If you go to Austin be sure to include a meal at the Salty Sow. In the meantime, Chef Marmulstein shares these recipes from the restaurant. Both are delicious and easy to prepare. The slaw is quick to make but Chef cooks his grits low and slow.
Learn more online at Saltysow.com and learn more about Jester King Brewery at jesterkingbrewery.com. Chef Marmulstein recently stopped by the New York City offices of Saveur to give its test kitchen staff a crash course on making grits. You can watch the video online at saveur.com/video-how-to-make-green-chile-grits .
Bon Appetit! Make eating an adventure!
Kohlrabi Apple Slaw
2 each red or green kohlrabi, peeled
2 each Fuji apples
1 cup sweet onion dressing (recipe follows)
1 teaspoon chopped chives

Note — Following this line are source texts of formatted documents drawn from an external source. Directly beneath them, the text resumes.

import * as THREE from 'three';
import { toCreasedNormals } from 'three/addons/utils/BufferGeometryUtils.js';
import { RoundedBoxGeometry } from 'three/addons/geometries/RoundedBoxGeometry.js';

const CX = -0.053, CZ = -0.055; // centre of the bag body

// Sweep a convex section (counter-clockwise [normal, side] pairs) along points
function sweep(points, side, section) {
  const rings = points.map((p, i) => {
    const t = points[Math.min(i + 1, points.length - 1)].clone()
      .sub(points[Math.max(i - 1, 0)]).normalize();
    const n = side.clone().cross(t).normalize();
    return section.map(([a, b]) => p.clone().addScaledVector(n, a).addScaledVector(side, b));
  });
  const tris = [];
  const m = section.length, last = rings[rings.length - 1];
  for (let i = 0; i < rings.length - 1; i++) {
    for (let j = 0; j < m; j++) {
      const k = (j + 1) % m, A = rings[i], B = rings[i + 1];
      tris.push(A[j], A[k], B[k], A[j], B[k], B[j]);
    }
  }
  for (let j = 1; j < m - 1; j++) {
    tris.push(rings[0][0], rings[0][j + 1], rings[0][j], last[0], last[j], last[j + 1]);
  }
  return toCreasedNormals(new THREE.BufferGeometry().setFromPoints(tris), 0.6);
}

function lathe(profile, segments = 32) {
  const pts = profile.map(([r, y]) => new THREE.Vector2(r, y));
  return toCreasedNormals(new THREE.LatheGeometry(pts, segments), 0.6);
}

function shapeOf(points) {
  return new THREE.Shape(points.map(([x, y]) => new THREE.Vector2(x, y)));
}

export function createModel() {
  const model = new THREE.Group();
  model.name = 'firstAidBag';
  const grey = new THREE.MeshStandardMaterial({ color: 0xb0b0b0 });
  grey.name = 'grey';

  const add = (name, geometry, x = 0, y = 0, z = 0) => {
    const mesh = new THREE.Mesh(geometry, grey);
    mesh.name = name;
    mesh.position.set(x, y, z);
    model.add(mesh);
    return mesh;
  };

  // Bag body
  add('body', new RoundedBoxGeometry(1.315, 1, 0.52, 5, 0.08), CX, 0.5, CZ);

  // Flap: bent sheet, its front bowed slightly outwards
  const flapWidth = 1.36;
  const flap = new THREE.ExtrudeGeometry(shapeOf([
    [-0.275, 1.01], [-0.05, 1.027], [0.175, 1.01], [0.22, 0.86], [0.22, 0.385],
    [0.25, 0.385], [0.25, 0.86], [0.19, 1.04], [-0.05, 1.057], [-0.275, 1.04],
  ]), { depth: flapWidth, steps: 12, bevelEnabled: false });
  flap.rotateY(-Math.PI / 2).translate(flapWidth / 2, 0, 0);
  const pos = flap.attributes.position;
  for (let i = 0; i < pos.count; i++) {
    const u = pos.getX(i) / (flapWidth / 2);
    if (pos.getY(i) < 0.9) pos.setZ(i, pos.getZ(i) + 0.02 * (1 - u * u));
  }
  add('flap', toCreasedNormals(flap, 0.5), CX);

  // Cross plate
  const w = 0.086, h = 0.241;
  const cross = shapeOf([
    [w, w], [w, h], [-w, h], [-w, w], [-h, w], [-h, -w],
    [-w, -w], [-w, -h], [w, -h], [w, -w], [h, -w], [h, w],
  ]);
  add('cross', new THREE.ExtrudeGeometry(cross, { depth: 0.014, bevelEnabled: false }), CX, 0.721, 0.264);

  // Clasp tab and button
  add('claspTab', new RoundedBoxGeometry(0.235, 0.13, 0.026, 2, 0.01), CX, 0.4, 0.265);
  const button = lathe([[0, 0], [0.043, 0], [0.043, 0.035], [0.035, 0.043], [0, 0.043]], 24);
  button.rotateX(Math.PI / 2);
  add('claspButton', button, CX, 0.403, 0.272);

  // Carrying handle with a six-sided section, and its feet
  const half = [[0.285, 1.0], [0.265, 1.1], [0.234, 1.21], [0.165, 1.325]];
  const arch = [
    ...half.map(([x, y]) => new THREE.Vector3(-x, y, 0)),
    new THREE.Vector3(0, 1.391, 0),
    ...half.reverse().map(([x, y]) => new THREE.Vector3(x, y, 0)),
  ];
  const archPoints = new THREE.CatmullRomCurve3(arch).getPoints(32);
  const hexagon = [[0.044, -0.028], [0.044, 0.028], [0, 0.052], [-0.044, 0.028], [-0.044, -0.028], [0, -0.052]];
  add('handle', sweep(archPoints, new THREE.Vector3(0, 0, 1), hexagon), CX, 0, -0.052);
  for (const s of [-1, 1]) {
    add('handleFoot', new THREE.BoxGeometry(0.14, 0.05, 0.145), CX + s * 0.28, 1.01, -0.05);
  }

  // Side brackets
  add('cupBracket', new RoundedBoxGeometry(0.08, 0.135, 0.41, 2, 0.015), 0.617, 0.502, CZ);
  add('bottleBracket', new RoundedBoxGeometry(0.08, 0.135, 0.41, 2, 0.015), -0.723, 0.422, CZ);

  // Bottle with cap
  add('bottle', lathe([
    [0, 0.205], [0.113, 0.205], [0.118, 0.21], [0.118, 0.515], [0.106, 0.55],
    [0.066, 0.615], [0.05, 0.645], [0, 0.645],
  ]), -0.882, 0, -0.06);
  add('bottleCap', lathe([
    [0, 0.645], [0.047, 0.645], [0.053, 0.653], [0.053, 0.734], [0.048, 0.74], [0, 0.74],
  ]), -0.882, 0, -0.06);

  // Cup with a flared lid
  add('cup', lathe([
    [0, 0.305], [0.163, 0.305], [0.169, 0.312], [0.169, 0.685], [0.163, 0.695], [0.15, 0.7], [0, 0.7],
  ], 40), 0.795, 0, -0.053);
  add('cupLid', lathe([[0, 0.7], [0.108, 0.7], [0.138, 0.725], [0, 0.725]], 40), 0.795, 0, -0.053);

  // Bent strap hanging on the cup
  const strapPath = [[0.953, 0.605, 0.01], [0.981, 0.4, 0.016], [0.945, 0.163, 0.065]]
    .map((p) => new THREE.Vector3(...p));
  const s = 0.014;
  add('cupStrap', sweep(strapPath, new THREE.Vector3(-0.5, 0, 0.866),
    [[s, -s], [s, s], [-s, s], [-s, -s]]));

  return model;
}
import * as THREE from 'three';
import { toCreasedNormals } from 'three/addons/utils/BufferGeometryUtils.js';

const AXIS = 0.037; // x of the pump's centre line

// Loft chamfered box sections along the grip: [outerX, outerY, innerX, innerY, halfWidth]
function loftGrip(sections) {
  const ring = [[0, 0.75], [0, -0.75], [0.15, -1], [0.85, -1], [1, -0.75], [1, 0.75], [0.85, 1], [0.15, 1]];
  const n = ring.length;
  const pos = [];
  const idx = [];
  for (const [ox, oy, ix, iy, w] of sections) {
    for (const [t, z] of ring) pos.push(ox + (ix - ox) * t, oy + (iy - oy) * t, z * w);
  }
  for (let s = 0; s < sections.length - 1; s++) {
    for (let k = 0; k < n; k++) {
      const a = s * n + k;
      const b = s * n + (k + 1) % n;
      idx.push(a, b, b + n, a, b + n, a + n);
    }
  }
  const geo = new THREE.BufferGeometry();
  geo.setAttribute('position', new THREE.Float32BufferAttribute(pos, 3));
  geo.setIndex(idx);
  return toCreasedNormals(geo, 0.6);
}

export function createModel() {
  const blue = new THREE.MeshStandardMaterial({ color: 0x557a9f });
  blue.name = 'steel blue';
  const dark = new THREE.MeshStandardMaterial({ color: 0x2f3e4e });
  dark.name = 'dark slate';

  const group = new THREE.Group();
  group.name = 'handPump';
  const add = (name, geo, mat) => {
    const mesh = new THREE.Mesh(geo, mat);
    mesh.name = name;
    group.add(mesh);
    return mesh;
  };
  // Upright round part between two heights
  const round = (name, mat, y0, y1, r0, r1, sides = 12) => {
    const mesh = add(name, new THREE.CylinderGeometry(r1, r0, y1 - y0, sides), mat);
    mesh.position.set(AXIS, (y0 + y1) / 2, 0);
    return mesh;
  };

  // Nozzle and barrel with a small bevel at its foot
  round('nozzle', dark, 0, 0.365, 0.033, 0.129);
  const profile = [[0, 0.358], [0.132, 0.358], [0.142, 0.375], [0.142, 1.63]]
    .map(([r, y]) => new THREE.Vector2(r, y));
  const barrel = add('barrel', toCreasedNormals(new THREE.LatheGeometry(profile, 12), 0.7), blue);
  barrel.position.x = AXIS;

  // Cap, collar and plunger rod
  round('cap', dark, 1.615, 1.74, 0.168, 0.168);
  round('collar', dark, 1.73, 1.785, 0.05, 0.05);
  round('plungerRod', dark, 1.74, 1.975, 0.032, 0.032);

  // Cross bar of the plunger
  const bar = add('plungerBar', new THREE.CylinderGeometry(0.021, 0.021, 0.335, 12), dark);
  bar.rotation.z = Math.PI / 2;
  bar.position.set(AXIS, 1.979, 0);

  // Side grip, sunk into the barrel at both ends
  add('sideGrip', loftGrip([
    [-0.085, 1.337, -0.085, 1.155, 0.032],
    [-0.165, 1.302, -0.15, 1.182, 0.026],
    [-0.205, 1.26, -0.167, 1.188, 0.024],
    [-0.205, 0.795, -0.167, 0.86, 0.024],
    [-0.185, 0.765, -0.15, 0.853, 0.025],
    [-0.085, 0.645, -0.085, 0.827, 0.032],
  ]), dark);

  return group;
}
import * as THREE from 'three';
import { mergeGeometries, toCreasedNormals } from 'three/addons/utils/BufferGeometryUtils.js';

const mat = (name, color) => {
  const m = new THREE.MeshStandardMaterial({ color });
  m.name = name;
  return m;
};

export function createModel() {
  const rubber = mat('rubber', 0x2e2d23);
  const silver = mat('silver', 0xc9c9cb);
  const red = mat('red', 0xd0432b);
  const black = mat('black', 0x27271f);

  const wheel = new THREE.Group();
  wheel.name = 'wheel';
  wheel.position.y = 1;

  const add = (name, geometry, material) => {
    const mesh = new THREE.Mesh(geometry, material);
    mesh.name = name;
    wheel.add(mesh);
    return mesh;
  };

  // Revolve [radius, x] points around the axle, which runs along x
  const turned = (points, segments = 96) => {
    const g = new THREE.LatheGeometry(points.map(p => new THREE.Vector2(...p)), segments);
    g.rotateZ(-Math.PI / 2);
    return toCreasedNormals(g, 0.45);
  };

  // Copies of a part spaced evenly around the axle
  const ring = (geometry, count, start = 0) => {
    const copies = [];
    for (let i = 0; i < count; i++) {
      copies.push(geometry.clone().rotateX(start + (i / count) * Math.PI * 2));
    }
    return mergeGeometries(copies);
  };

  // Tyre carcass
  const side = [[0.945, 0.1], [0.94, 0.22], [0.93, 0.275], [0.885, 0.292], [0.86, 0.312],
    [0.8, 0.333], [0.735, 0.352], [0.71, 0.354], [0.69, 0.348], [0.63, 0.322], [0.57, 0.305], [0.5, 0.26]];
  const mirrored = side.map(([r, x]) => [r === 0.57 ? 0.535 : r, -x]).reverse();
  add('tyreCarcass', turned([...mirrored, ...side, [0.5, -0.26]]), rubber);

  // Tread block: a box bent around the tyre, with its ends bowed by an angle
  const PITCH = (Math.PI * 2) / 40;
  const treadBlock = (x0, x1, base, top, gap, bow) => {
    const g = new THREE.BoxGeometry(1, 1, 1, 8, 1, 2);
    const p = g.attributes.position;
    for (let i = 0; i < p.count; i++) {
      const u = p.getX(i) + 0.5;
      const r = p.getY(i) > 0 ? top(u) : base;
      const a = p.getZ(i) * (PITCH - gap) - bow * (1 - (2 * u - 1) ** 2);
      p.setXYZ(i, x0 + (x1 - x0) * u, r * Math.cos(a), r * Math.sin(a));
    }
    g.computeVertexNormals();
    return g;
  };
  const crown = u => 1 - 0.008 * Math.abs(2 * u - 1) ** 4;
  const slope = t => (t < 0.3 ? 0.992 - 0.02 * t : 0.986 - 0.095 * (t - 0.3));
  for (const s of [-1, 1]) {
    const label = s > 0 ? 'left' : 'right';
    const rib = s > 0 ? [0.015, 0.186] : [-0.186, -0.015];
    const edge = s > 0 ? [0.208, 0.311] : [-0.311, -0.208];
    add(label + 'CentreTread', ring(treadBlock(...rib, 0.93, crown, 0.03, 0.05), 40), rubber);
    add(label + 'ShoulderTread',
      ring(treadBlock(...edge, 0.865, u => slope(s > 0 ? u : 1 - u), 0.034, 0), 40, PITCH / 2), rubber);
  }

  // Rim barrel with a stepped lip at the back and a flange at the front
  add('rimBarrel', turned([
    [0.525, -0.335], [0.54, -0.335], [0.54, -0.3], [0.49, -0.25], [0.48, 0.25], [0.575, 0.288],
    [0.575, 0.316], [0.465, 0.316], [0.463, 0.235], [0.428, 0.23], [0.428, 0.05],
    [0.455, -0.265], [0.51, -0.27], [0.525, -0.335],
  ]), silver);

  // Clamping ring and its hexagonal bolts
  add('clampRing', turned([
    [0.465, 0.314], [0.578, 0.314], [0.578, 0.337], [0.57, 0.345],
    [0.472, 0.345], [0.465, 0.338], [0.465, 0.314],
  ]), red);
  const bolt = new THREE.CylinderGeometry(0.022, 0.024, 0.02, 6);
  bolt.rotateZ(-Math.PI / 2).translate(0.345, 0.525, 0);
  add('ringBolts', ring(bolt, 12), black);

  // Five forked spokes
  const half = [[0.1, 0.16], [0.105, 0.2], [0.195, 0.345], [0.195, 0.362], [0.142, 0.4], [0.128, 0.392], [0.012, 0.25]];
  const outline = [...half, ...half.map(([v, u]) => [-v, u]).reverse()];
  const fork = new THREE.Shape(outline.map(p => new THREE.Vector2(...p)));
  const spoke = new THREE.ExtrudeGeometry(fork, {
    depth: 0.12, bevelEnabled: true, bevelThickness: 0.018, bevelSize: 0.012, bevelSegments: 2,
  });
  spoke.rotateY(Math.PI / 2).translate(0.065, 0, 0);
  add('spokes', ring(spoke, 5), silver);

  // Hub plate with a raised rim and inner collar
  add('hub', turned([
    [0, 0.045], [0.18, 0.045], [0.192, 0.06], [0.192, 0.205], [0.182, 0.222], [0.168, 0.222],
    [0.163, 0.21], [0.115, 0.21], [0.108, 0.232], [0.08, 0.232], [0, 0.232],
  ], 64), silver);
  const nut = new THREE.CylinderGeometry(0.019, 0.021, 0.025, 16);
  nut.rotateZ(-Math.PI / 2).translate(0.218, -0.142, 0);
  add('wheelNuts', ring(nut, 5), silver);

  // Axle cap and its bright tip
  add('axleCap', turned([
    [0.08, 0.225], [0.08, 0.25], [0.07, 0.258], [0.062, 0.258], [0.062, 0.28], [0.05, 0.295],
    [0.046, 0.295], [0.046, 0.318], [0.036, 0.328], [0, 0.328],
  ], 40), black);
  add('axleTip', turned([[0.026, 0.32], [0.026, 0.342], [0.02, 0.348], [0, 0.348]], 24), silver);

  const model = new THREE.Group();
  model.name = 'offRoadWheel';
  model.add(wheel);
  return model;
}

Salt and pepper to taste
Julienne kohlrabi and apples. In a bowl, mix the two with the dressing, chives and season. If too dry, add more dressing.
Serve with beer brats and whole grain mustard.
Zebs Sweet Onion Dressing
4 cups sugar
2 cups cider vinegar
2 each large onions, minced
1 teaspoon dry mustard
4 tablespoons celery seeds
2 tablespoons salt
1 1/5 quarts mayonnaise
Bring sugar, vinegar, dry mustard, celery seed and salt to a boil. Add minced onions and remove from heat and cool. When cool, whisk in mayo and check seasoning.
Green Chile Grits
4 cups stone ground white corn grits, soaked overnight
4 cups whole milk
3 poblano peppers
1 bunch cilantro, leaves and tender stems (about 1 cup packed)
2 sticks unsalted butter
Drain and rinse the grits in a large sieve, and then place them in an 8-quart saucepan or Dutch oven and stir in the milk and 4 cups water. Bring the grits to a boil, and then reduce the heat to medium-low, and cook, stirring frequently, until tender, about 2 hours.
Meanwhile, heat the broiler. Place the poblanos on a foil-lined baking sheet, and broil, turning as needed, until blackened on all sides, about 20 minutes. Place the peppers in a bowl, and cover with plastic wrap. Let the pepper stand for 10 minutes to steam, and then peel and discard their skins, stems and seeds.
In a small pot of boiling water, add the cilantro, and cook until bright green, 1 minute. Drain and transfer to a bowl of ice water. Drain the cilantro and spread it on paper towels to dry. Scrape the cilantro into a food processor along with the peppers and puree until smooth.
Remove the grits from heat, and stir in the poblano puree along with the butter. Season the grits with salt before serving.
Recipes courtesy of Chef Harold Marmulstein, The Salty Sow, Austin, Texas
Randall welcomes your food questions and research suggestions. She can be reached at 503-636-1281ext. 100 or by email at email@example.com. Follow her on Twitter @barbrandallfood.